Wednesday, 25 January 2012

A Departure from Valentine Cards

Bit of painting au plein air, or in this case, al fresco, major al fresco. This is the third time artists have gathered to paint outside. The first time, there were four of us, the second, last week, only Patrick. But this time, seven people came, including two new people, Edward and Zander. Half the people who indicated on Facebook that they'd participate didn't show but 50% did and this is superb.
Will in foreground, Patrick John and Patrick G.

Patrick G. surveys the view. To the right, Edward's work.
This adventure painting outside in the winter is not for the faint of heart. People had their easels set before 9:00 am and did not pull up stakes until mid-afternoon. By this time, the sun had shifted to where we were at Laurier L'esplanade but the temperature had also dropped and I was glad of the snow pants I was wearing and two pairs of gloves. A chair would have been good as standing for hours in the cold is tiring. 

Carmela, Will and Zander in deep concentration.

Again, one of the benefits of painting in the cold is that the paint does not run or drip. And it stays on one's brush or palette knife very well, almost too well. It doesn't want to let go! And somewhat amusing, when one puts down a brush, to change colour or to sip coffee, it freezes to the palette board, or, in my case, the piece of coroplast I was using as a flat surface upon which to place bottles of paint and rags. 

Several people chose to sit or kneel on the cement, no doubt wishing they had an easel or other means of holding their canvas. I have an ancient bundle-buggy to which I tape or clothes pin the coroplast. I use a bungie cord and cloth strip to further stabilize my "canvas."

Will started this work fresh today.
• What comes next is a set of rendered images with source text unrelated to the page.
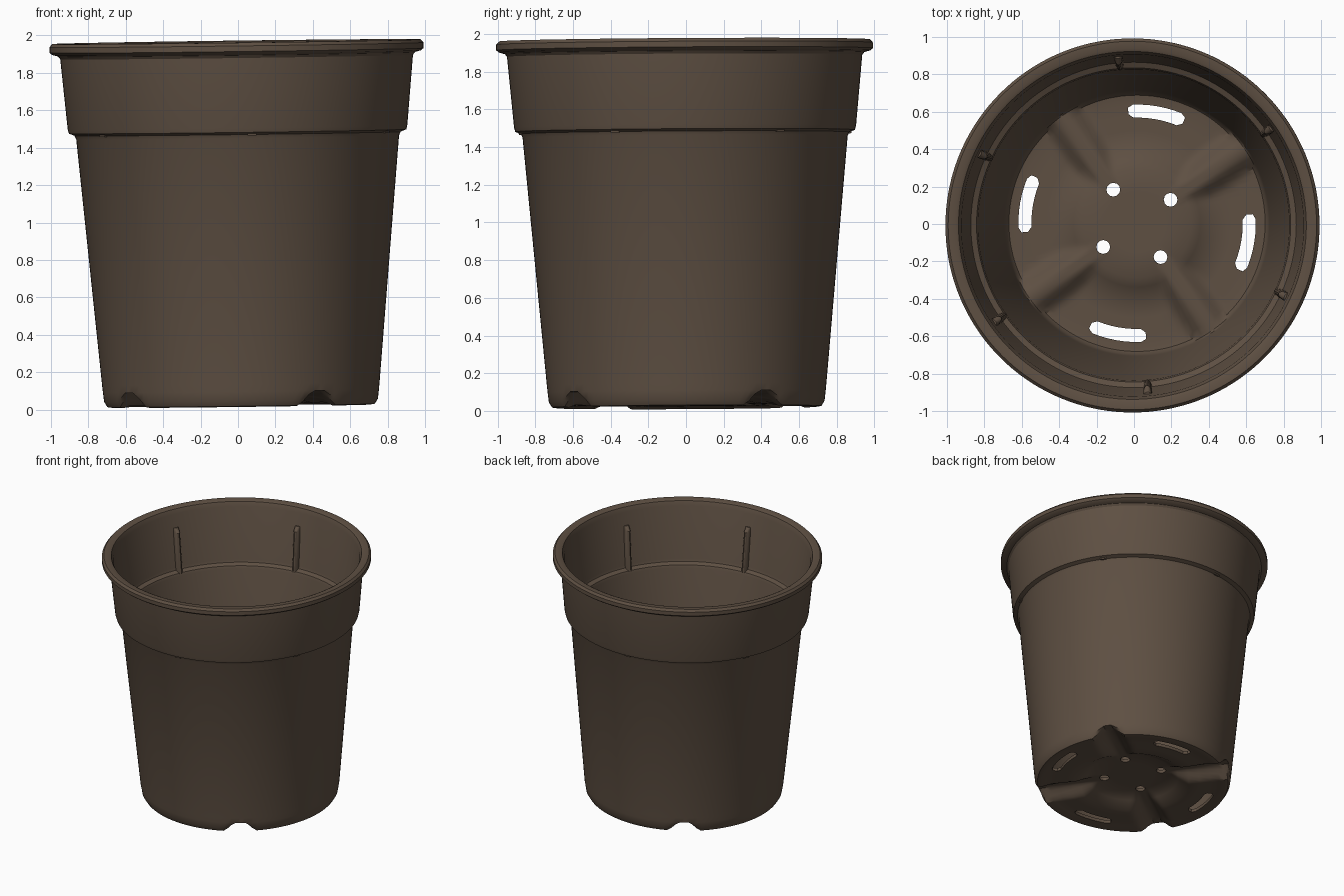
import bpy, bmesh, math
from mathutils import Matrix

if "Cube" in bpy.data.objects:
    bpy.data.objects.remove(bpy.data.objects["Cube"])

SEG = 144                      # divisions around the pot
GROOVE = math.radians(35)      # first drainage groove; repeats every 90 degrees

brown = bpy.data.materials.new("dark_brown_plastic")
brown.diffuse_color = (0.112, 0.079, 0.055, 1)
brown.use_nodes = True
brown.node_tree.nodes["Principled BSDF"].inputs["Base Color"].default_value = brown.diffuse_color

# The pot leans very slightly
TILT = (Matrix.Translation((0.017, 0.004, 0)) @ Matrix.Rotation(-0.013, 4, 'Y')
        @ Matrix.Rotation(0.006, 4, 'X'))


def make(name, bm):
    bmesh.ops.recalc_face_normals(bm, faces=bm.faces)
    me = bpy.data.meshes.new(name)
    bm.to_mesh(me)
    bm.free()
    me.transform(TILT)
    me.materials.append(brown)
    ob = bpy.data.objects.new(name, me)
    bpy.context.collection.objects.link(ob)
    return ob


def activate(ob):
    bpy.ops.object.select_all(action='DESELECT')
    ob.select_set(True)
    bpy.context.view_layer.objects.active = ob


def smooth(ob):
    activate(ob)
    bpy.ops.object.shade_smooth_by_angle(angle=math.radians(32))


def loft(bm, rings, closed=True):
    """Bridge consecutive rings of vertices."""
    for a, b in zip(rings, rings[1:]):
        n = len(a)
        for i in range(n if closed else n - 1):
            j = (i + 1) % n
            bm.faces.new((a[i], a[j], b[j], b[i]))


def prism(bm, pts, z0, z1):
    lo = [bm.verts.new((x, y, z0)) for x, y in pts]
    hi = [bm.verts.new((x, y, z1)) for x, y in pts]
    loft(bm, [lo, hi])
    bm.faces.new(lo)
    bm.faces.new(hi)


def clamp(v):
    return max(0.0, min(1.0, v))


def raised(r, ang, z, top):
    """Lift the floor at the centre and along the four radial grooves."""
    if z >= top:
        return z
    d = (ang - GROOVE + math.pi / 4) % (math.pi / 2) - math.pi / 4
    groove = clamp((0.115 - abs(r * math.sin(d))) / 0.08)
    centre = clamp((0.42 - r) / 0.13)
    return z + (top - z) * max(groove, centre)


# Pot body: outer profile from floor centre to rim, then back down inside
floor_r = [0.08, 0.16, 0.29, 0.34, 0.42, 0.5, 0.58, 0.65]
outer = [(r, 0.03) for r in floor_r] + [
    (0.69, 0.018), (0.715, 0.022), (0.732, 0.05), (0.738, 0.10), (0.742, 0.14),
    (0.863, 1.455), (0.872, 1.475), (0.902, 1.487), (0.908, 1.51),
    (0.943, 1.885), (0.955, 1.9), (0.985, 1.908), (1.0, 1.92),
    (1.0, 1.95), (0.985, 1.967)]
inner = [(0.945, 1.967), (0.93, 1.96), (0.915, 1.925), (0.877, 1.51), (0.87, 1.49),
         (0.84, 1.475), (0.832, 1.455), (0.712, 0.15), (0.708, 0.13), (0.70, 0.08),
         (0.685, 0.06)] + [(r, 0.055) for r in reversed(floor_r)]

bm = bmesh.new()
rings = []
for prof, top in ((outer, 0.10), (inner, 0.125)):
    for r, z in prof:
        ring = []
        for i in range(SEG):
            a = 2 * math.pi * i / SEG
            ring.append(bm.verts.new((r * math.cos(a), r * math.sin(a), raised(r, a, z, top))))
        rings.append(ring)
loft(bm, rings)
for ring, z in ((rings[0], 0.10), (rings[-1], 0.125)):
    c = bm.verts.new((0, 0, z))
    for i in range(SEG):
        bm.faces.new((ring[i], ring[(i + 1) % SEG], c))
pot = make("pot_body", bm)

# Drainage holes: four round ones near the centre, four curved slots outside
bm = bmesh.new()
for k in range(4):
    a = GROOVE + k * math.pi / 2
    cx, cy = 0.22 * math.cos(a), 0.22 * math.sin(a)
    prism(bm, [(cx + 0.037 * math.cos(t * math.pi / 6), cy + 0.037 * math.sin(t * math.pi / 6))
               for t in range(12)], -0.1, 0.3)
    mid = math.radians(80) + k * math.pi / 2
    arc = [(0.635, t) for t in (-12, -8, -4, 0, 4, 8, 12)] + [(0.62, 14.5), (0.585, 14.5)]
    arc += [(0.565, t) for t in (12, 8, 4, 0, -4, -8, -12)] + [(0.585, -14.5), (0.62, -14.5)]
    prism(bm, [(r * math.cos(mid + math.radians(t)), r * math.sin(mid + math.radians(t)))
               for r, t in arc], -0.1, 0.3)
cutter = make("drain_hole_cutter", bm)
cutter.hide_render = True

mod = pot.modifiers.new("drain_holes", 'BOOLEAN')
mod.operation = 'DIFFERENCE'
mod.solver = 'EXACT'
mod.object = cutter
activate(pot)
bpy.ops.object.modifier_apply(modifier=mod.name)
bpy.data.objects.remove(cutter, do_unlink=True)
smooth(pot)

# Six stacking ribs on the inside of the collar, standing on the ledge
for k in range(6):
    a = math.radians(35 + 60 * k)
    bm = bmesh.new()
    rows = []
    for wall, z, s in ((0.872, 1.47, 1), (0.902, 1.79, 1), (0.905, 1.82, 0.4)):
        row = []
        for i in range(9):
            t = math.pi * i / 8
            x = wall + 0.012 - 0.055 * s * math.sin(t)
            y = 0.024 * math.cos(t)
            row.append(bm.verts.new((x, y, z)))
        rows.append(row)
    loft(bm, rows)
    bm.faces.new(rows[0])
    bm.faces.new(rows[-1])
    bm.transform(Matrix.Rotation(a, 4, 'Z'))
    smooth(make(f"inner_rib_{k + 1}", bm))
This is one of the works Will started last time we painted outside.

Patrick G's implements of art.

I made a sign promoting the I LOVE YOU art show vernissage next Thursday.